Nauseous - originally meant "causing nausea." For example, "The morgue had a nauseous smell." Has come to mean the same thing as nauseated, or feeling nausea. For example, "I've been feeling nauseous since I ate that canned salmon."

Inflammable - originally meant "able to be inflamed, combustible." Now in disuse, replaced by flammable. Apparently many people thought that the "in-" was a prefix meaning not. Since it was dangerous to think that something inflammable was not inflammable, the in- was dropped.

Moot - originally meant "worthy of debate, discussion, or argument." Now it has taken on the exact opposite meaning, so that when a point is moot, it is not worthy of discussion.

Tolerance - originally meant "capacity to endure." For example, "I can tolerate 120-dgree desert heat; I can only tolerate so much gore before I get nauseated." Has come to mean "a fair, objective, and permissive attitude toward those whose opinions, beliefs, practices, racial or ethnic origins, etc., differ from one's own."
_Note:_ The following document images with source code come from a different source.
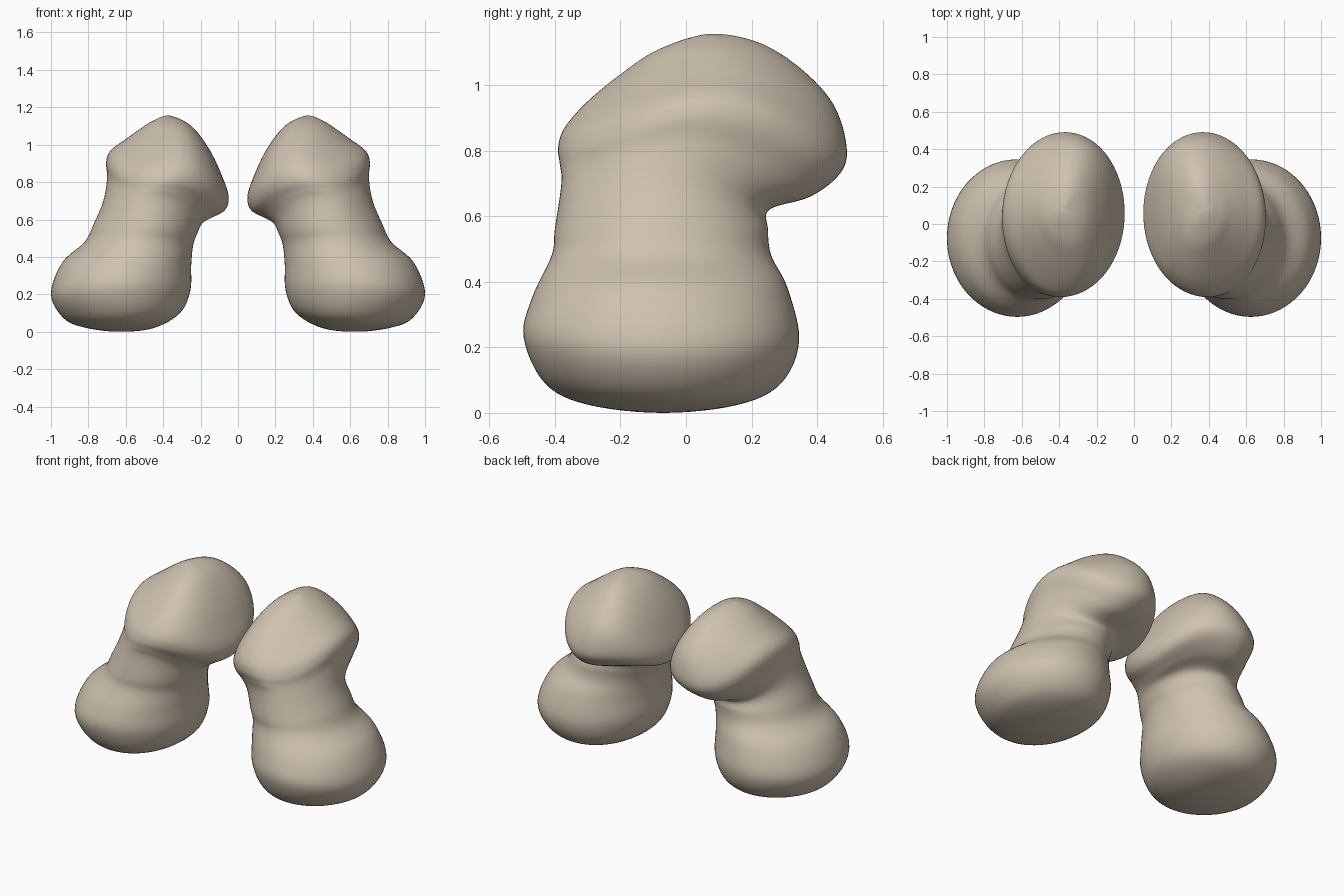
import bpy, bmesh, math
from mathutils import Vector

cube = bpy.data.objects.get("Cube")
if cube:
    bpy.data.objects.remove(cube)

SIDES = 72   # points around each ring
STEPS = 6    # subdivisions between control rings

bone = bpy.data.materials.new("bone beige")
bone.use_nodes = True
BEIGE = (0.62, 0.54, 0.43, 1)
bone.diffuse_color = BEIGE
bone.node_tree.nodes["Principled BSDF"].inputs["Base Color"].default_value = BEIGE

# Control rings from foot to head, in hundredths of a unit:
# inner (x, z), outer (x, z), front (y, z), back (y, z)
RINGS = [
    (63, 0, 63, 0, -7, 0, -7, 0),
    (45, 2, 81, 2, -30, 2.5, 16, 2.5),
    (31, 10, 93, 7, -43, 9, 29, 9),
    (25.5, 22, 100, 20, -49.5, 23, 34.5, 22),
    (25, 36, 94, 37, -47, 35, 31, 38),
    (24, 46, 82, 48, -41, 48, 26, 48),
    (22, 52, 77, 58, -40, 56, 25, 56),
    (19, 58, 72, 70, -38, 70, 25.5, 62),
    (14, 61, 70, 82, -38.5, 76, 38, 66),
    (7, 65, 70.5, 91, -39, 81, 47, 73),
    (5, 72, 68, 97, -37, 87, 49, 81),
    (8, 82, 60, 103, -30, 95, 45, 94),
    (15, 97, 53, 108, -19, 104, 35, 105),
    (25, 110, 46, 112.5, -8, 111, 22, 113),
    (37, 115.5, 37, 115.5, 7, 115.5, 7, 115.5),
]


def ring_point(ring, angle):
    """Point on a tilted oval ring passing through its four side points."""
    xi, zi, xo, zo, yf, zf, yb, zb = ring
    c, s = math.cos(angle), math.sin(angle)
    x = (xi + xo) / 2 + c * (xo - xi) / 2
    y = (yf + yb) / 2 + s * (yb - yf) / 2
    z_across = (zi + zo) / 2 + c * (zo - zi) / 2
    z_along = (zf + zb) / 2 + s * (zb - zf) / 2
    return Vector((x, y, c * c * z_across + s * s * z_along)) / 100


def spline(a, b, c, d, t):
    """Smooth curve from b to c."""
    return (b * 2 + (c - a) * t + (a * 2 - b * 5 + c * 4 - d) * t ** 2
            + (b * 3 - a - c * 3 + d) * t ** 3) / 2


def column(angle):
    """Smooth line from the foot pole to the head pole at one angle."""
    opposite = angle + math.pi
    pts = [ring_point(r, angle) for r in RINGS]
    pts = [ring_point(RINGS[1], opposite)] + pts + [ring_point(RINGS[-2], opposite)]
    line = [spline(*pts[i:i + 4], k / STEPS)
            for i in range(len(RINGS) - 1) for k in range(STEPS)]
    return line + [pts[-2]]


def build_bone(name, side):
    bm = bmesh.new()
    flip = Vector((side, 1, 1))
    cols = [[bm.verts.new(p * flip) for p in column(math.tau * i / SIDES)]
            for i in range(SIDES)]
    for i, a in enumerate(cols):
        b = cols[(i + 1) % SIDES]
        for j in range(len(a) - 1):
            bm.faces.new((a[j], b[j], b[j + 1], a[j + 1]))
    # Close both poles
    bmesh.ops.remove_doubles(bm, verts=bm.verts, dist=0.0001)
    bmesh.ops.recalc_face_normals(bm, faces=bm.faces)
    for f in bm.faces:
        f.smooth = True
    mesh = bpy.data.meshes.new(name)
    bm.to_mesh(mesh)
    bm.free()
    mesh.materials.append(bone)
    bpy.context.collection.objects.link(bpy.data.objects.new(name, mesh))


build_bone("left_bone", 1)
build_bone("right_bone", -1)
This morning I thought of another one, but my old brain can't find it right now. If I do, I will post it.
 

mpitfield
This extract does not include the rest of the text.